### Exercise requirements
Counting task for the data below: how many lines hold the word "length"? Answer with the number only.

### Stored records
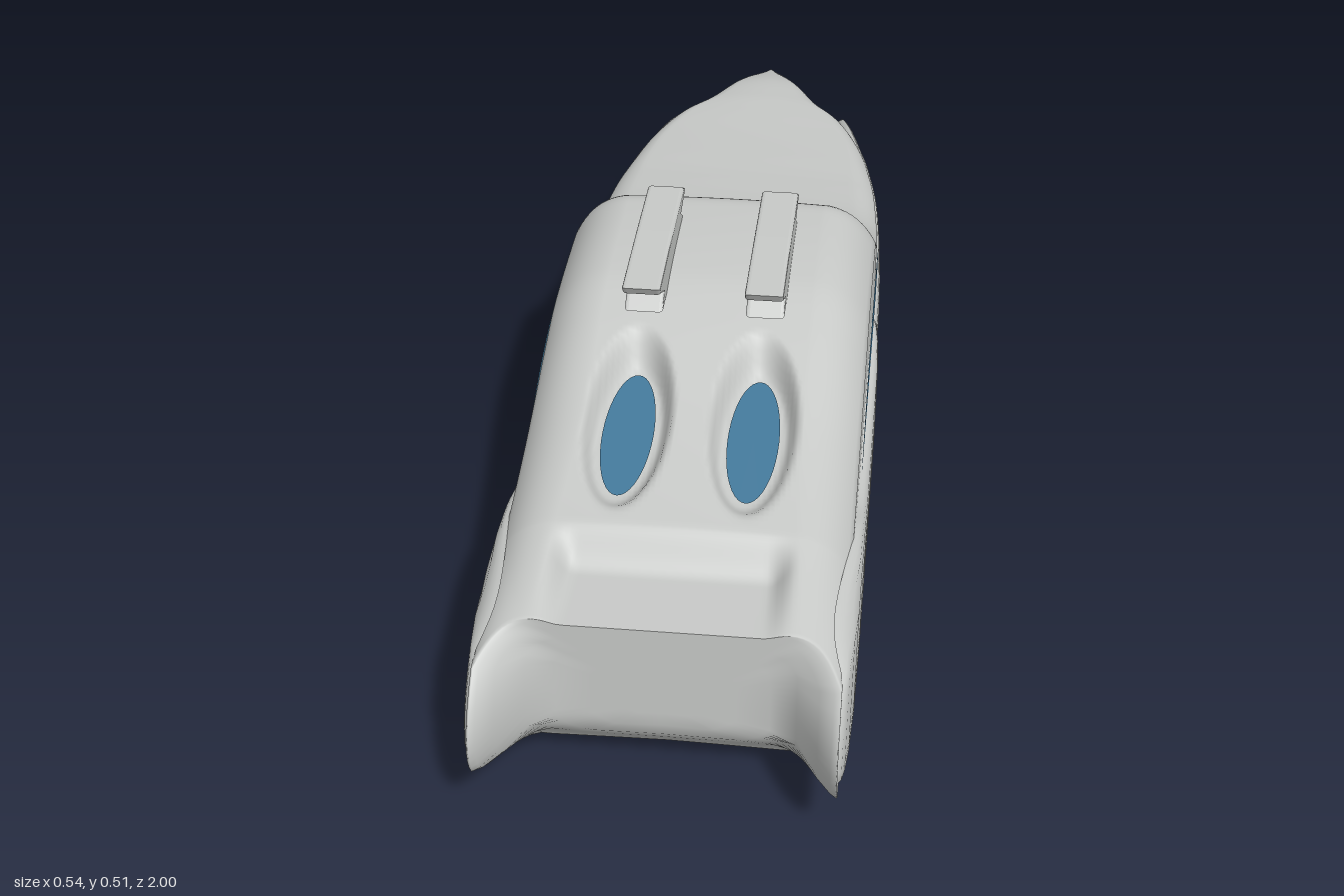
import * as THREE from 'three';

const { smoothstep, clamp, lerp } = THREE.MathUtils;

// Hull stations: z, half width, top, flat top half width, shoulder y, chine y, bottom half width, bottom
const STATIONS = [
  [1, .255, .308, .19, .27, .10, .17, .045],
  [.7, .255, .346, .18, .29, .10, .16, .03],
  [.5, .255, .385, .17, .32, .10, .16, .025],
  [.3, .255, .44, .17, .37, .10, .16, .02],
  [.2, .255, .46, .17, .39, .10, .16, .018],
  [0, .255, .462, .17, .39, .10, .16, .015],
  [-.05, .255, .45, .175, .38, .10, .16, .014],
  [-.09, .255, .402, .2, .35, .10, .16, .013],
  [-.16, .255, .345, .215, .315, .10, .16, .012],
  [-.25, .252, .312, .21, .285, .10, .16, .01],
  [-.4, .24, .293, .2, .27, .10, .155, .005],
  [-.5, .225, .286, .19, .26, .11, .14, .015],
  [-.6, .205, .28, .17, .25, .13, .12, .04],
  [-.7, .17, .276, .13, .24, .15, .09, .065],
  [-.77, .125, .272, .08, .235, .165, .06, .09],
  [-.87, .077, .257, .045, .222, .172, .035, .128],
  [-1, .012, .21, .005, .205, .2, .005, .195],
];

// Smooth interpolation of the stations along z
function station(z) {
  z = clamp(z, -1, 1);
  const S = STATIONS;
  let i = 0;
  while (i < S.length - 2 && z < S[i + 1][0]) i++;
  const a = S[i], b = S[i + 1], p = S[Math.max(i - 1, 0)], n = S[Math.min(i + 2, S.length - 1)];
  const h = b[0] - a[0], t = (z - a[0]) / h;
  return a.map((v, k) => {
    const m0 = (b[k] - p[k]) / (b[0] - p[0]) * h, m1 = (n[k] - v) / (n[0] - a[0]) * h;
    return v * (1 + 2 * t) * (1 - t) ** 2 + m0 * t * (1 - t) ** 2
      + b[k] * t * t * (3 - 2 * t) + m1 * t * t * (t - 1);
  });
}

// Half cross-section from top centre to bottom centre
function halfSection(z) {
  const [, hw, top, tw, sh, ch, bw, bot] = station(z), pts = [];
  for (let i = 0; i < 24; i++) pts.push([tw * i / 24, top + .004 * (1 - (i / 24) ** 2)]);
  const cx = lerp(tw, hw, .65), cy = lerp(top, sh, .15);
  for (let i = 0; i < 10; i++) {
    const t = i / 10, u = 1 - t;
    pts.push([u * u * tw + 2 * u * t * cx + t * t * hw, u * u * top + 2 * u * t * cy + t * t * sh]);
  }
  for (let i = 0; i < 10; i++) pts.push([hw, lerp(sh, ch, i / 10)]);
  for (let i = 0; i < 8; i++) {
    const t = i / 8;
    pts.push([lerp(hw, bw, t) + .012 * Math.sin(Math.PI * t) * hw / .255, lerp(ch, bot, t)]);
  }
  for (let i = 0; i <= 6; i++) pts.push([bw * (1 - i / 6), bot + .008 * (i / 6) * bw / .16]);
  return pts;
}

// Hull side x at a height, and deck height at an x
function sideX(z, y) {
  const p = halfSection(z);
  for (let i = 24; i < 52; i++) {
    if (y <= p[i][1] && y >= p[i + 1][1]) {
      return lerp(p[i][0], p[i + 1][0], (p[i][1] - y) / (p[i][1] - p[i + 1][1] || 1));
    }
  }
  return y > p[24][1] ? p[24][0] : p[52][0];
}
function deckY(z, x) {
  const p = halfSection(z);
  let i = 0;
  while (i < 33 && p[i + 1][0] < x) i++;
  return lerp(p[i][1], p[i + 1][1], (x - p[i][0]) / (p[i + 1][0] - p[i][0]));
}

// Geometry from a grid of rows; flip reverses the facing
function grid(rows, flip = false, closed = true) {
  const n = rows[0].length, idx = [];
  for (let i = 0; i < rows.length - 1; i++) {
    for (let j = 0; j < (closed ? n : n - 1); j++) {
      const k = (j + 1) % n, a = i * n + j, b = i * n + k, c = a + n, d = b + n;
      if (flip) idx.push(a, c, b, b, c, d);
      else idx.push(a, b, c, b, d, c);
    }
  }
  const g = new THREE.BufferGeometry();
  g.setAttribute('position', new THREE.Float32BufferAttribute(rows.flat(2), 3));
  g.setIndex(idx);
  g.computeVertexNormals();
  return g;
}

const SKYLIGHT_X = .095;
const wellFloor = z => .355 - .15 * (z - .5);

// Swept-back stern corners, stern deck recess and skylight wells
function shape(x, y, z) {
  const ax = Math.abs(x);
  if (z > .7) {
    const u = (z - .7) / .3;
    const horn = smoothstep(ax, .17, .26) * Math.max(0, 1 - ((y - .17) / .14) ** 2);
    z = .7 + u * (.17 + .13 * horn - .05 * (1 - smoothstep(y, .03, .12)));
  }
  if (y > .3) y -= (y - .3) * smoothstep(z, .7, .76) * (1 - smoothstep(ax, .14, .18));
  const e = Math.hypot((ax - SKYLIGHT_X) / .068, (z - .5) / .18);
  if (e < 1 && y > .3) y = lerp(wellFloor(z), y, smoothstep(e, .72, 1));
  return [x, y, z];
}

function hullGeometry() {
  const ring = z => {
    const h = halfSection(z);
    return [...h, ...h.slice(1, -1).reverse().map(([x, y]) => [-x, y])];
  };
  const rows = [0, .2, .4, .6, .75, .88, .96, .99].map(s =>
    ring(1).map(([x, y]) => shape(x * s, .17 + (y - .17) * s, 1)));
  for (let i = 0; i <= 200; i++) {
    const z = 1 - i / 100;
    rows.push(ring(z).map(([x, y]) => shape(x, y, z)));
  }
  rows.push(ring(-1).map(() => [0, .203, -1]));
  return grid(rows);
}

// Panel following the hull side, domed by bulge or lying flat at a small offset
function panel(outline, side, bulge, flat = false) {
  const curve = new THREE.CatmullRomCurve3(outline.map(([z, y]) => new THREE.Vector3(0, y, z)), true);
  const pts = curve.getSpacedPoints(96).slice(0, -1);
  const c = pts.reduce((s, p) => s.add(p), new THREE.Vector3()).divideScalar(pts.length);
  const rows = [1, .985, .95, .88, .75, .5, .25, 0].map(s => pts.map(p => {
    const z = lerp(c.z, p.z, s), y = lerp(c.y, p.y, s);
    // Towards the bow the fins stand clear of the narrowing hull
    const spread = z < -.6 ? Math.max(1, (.205 + .2 * (z + .6)) / station(z)[1]) : 1;
    const off = flat ? bulge : bulge * Math.sqrt(1 - s ** 6);
    return [side * (sideX(z, y) * spread + off), y, z];
  }));
  return grid(rows, side * bulge < 0);
}

// Side outlines as z, y
const SIDE_WINDOW = [[.47, .285], [.4, .277], [.1, .277], [-.05, .285], [-.085, .315], [-.07, .352],
  [0, .375], [.1, .38], [.25, .37], [.38, .335]];
const SIDE_POD = [[.985, .15], [.9, .135], [.6, .135], [0, .138], [-.04, .16], [-.055, .195], [-.04, .235],
  [0, .252], [.4, .257], [.52, .268], [.62, .295], [.85, .3], [.93, .265], [.985, .2]];
const LOWER_STRAKE = [[.78, .065], [.6, .045], [.2, .04], [-.1, .045], [-.15, .09], [-.05, .115],
  [.2, .1], [.6, .095], [.74, .09]];
const BOW_FIN = [[-.05, .155], [-.15, .08], [-.3, .03], [-.42, .02], [-.55, .04], [-.7, .09], [-.8, .155],
  [-.83, .19], [-.75, .225], [-.6, .25], [-.4, .258], [-.25, .235], [-.15, .195]];
const ROOF_RAIL = [[.3, .455], [.02, .455], [.06, .485], [0, .497], [.015, .504], [.16, .507], [.325, .507],
  [.32, .5], [.275, .475]];

export function createModel() {
  const model = new THREE.Group();
  const paint = new THREE.MeshStandardMaterial({ color: 0xc8cac8, side: THREE.DoubleSide });
  paint.name = 'hullGrey';
  const glass = new THREE.MeshStandardMaterial({ color: 0x44799b, side: THREE.DoubleSide });
  glass.name = 'windowBlue';
  const add = (name, geometry, material) => {
    const mesh = new THREE.Mesh(geometry, material);
    mesh.name = name;
    model.add(mesh);
  };

  add('hull', hullGeometry(), paint);

  // Windscreen band across the cabin slope
  const band = [];
  for (let i = 0; i <= 6; i++) {
    const z = -.098 - .052 * i / 6, row = [];
    for (let j = 0; j <= 40; j++) {
      const x = -.208 + .416 * j / 40;
      row.push([x, deckY(z, Math.abs(x)) + .004, z - .003]);
    }
    band.push(row);
  }
  add('windscreen', grid(band, false, false), glass);

  for (const side of [1, -1]) {
    const n = side > 0 ? 'left' : 'right';
    add(n + 'SideWindow', panel(SIDE_WINDOW, side, .004, true), glass);
    add(n + 'SidePod', panel(SIDE_POD, side, .017), paint);
    add(n + 'LowerStrake', panel(LOWER_STRAKE, side, .01), paint);
    add(n + 'BowFin', panel(BOW_FIN, side, .01), paint);
    add(n + 'BowFinInside', panel(BOW_FIN, side, -.025), paint);

    // Oval skylight at the bottom of its well
    const oval = new THREE.CircleGeometry(1, 40).rotateX(-Math.PI / 2).scale(.039, 1, .128);
    oval.rotateX(Math.atan(.15)).translate(side * SKYLIGHT_X, wellFloor(.5) + .004, .5);
    add(n + 'Skylight', oval, glass);

    // Roof rail with overhanging ends
    const rail = new THREE.ExtrudeGeometry(new THREE.Shape(ROOF_RAIL.map(p => new THREE.Vector2(...p))),
      { depth: .048, bevelEnabled: true, bevelSize: .005, bevelThickness: .006, bevelSegments: 3 });
    rail.translate(0, 0, -.024).rotateY(-Math.PI / 2).translate(side * SKYLIGHT_X, 0, 0);
    add(n + 'RoofRail', rail, paint);
  }
  return model;
}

### Written solution
5